Don’t judge this disc by its cover. The artwork is the usual moody monochrome of a young soloist in a vaguely industrial setting – so far, so contemporary. But the contents are something else entirely: music chosen by Peter Moore because, he says, it ‘feels special to me’ and which, taken together, portrays a young trombonist with a deeply romantic soul. There’s something disarmingly likeable about an artist who feels as warmly about, say, Thoughts of Love – a sugar-coated concert waltz by Arthur Pryor, formerly of Sousa’s band – as he does about Mahler’s ‘Urlicht’, and who plays both with such genuine sympathy.
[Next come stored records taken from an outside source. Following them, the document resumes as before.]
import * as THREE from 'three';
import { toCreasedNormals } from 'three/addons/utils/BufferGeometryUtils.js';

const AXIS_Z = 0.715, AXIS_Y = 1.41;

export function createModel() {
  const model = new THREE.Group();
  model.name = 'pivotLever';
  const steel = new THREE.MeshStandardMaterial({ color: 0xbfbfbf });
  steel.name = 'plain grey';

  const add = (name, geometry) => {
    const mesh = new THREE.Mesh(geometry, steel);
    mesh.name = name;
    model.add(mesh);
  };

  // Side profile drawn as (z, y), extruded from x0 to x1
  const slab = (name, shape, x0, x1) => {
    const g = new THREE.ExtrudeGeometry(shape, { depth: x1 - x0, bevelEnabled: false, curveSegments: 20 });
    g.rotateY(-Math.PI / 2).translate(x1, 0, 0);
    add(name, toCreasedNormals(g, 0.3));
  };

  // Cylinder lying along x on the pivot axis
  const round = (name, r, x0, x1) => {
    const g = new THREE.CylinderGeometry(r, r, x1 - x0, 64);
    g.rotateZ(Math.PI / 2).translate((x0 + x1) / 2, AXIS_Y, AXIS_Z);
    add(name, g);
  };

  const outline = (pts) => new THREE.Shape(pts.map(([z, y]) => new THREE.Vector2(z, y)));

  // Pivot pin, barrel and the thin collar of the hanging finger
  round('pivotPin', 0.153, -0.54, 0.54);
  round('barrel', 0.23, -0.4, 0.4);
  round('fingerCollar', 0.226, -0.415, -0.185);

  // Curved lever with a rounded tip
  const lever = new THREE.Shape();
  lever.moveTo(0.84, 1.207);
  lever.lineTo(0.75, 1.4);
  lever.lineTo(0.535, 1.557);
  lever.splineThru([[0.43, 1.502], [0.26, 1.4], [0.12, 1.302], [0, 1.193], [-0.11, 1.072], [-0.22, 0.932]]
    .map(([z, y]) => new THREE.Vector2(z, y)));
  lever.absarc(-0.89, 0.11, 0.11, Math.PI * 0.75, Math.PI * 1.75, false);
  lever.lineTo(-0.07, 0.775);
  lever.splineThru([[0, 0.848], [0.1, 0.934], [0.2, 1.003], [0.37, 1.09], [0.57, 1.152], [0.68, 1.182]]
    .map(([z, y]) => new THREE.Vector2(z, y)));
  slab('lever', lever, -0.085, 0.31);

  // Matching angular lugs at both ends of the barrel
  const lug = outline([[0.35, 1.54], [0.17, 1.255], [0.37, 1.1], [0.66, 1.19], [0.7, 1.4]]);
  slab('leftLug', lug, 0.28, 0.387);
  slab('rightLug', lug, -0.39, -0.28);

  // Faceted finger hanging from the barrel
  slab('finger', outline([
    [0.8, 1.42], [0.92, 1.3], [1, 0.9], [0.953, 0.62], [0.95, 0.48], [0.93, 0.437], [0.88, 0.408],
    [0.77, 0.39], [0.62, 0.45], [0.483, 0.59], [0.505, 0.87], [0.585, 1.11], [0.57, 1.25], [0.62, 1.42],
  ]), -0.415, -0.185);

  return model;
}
Moore is helped at every stage of the way by his duet partner, James Baillieu – who supports him with the same sensitivity to mood and colour that he brings to Lieder. And this is a real partnership: the way Baillieu teases gently at the piano part of the slow movement from Rachmaninov’s Cello Sonata, or generates a hushed, pregnant space at the opening of Brahms’s Op 121 songs, very audibly gives Moore something to work with and helps shape the direction of his long, carefully phrased lines.
The Brahms, Bruch and Mahler transcriptions, with their prevailingly sombre atmosphere, perhaps convince more fully than Schumann’s more mercurial Fantasiestücke – though Moore and Baillieu find something distinctive to say in everything here. I hope Moore will take it as the compliment that’s intended when I say that his pianissimo tone in the Schumann is reminiscent of a horn. And that the two ‘lollipops’ – the Pryor and the amusingly jaunty Concerto by Friedebald Gräfe – have just as much character, providing enjoyable contrast in a predominantly serious (though always beautiful) recital.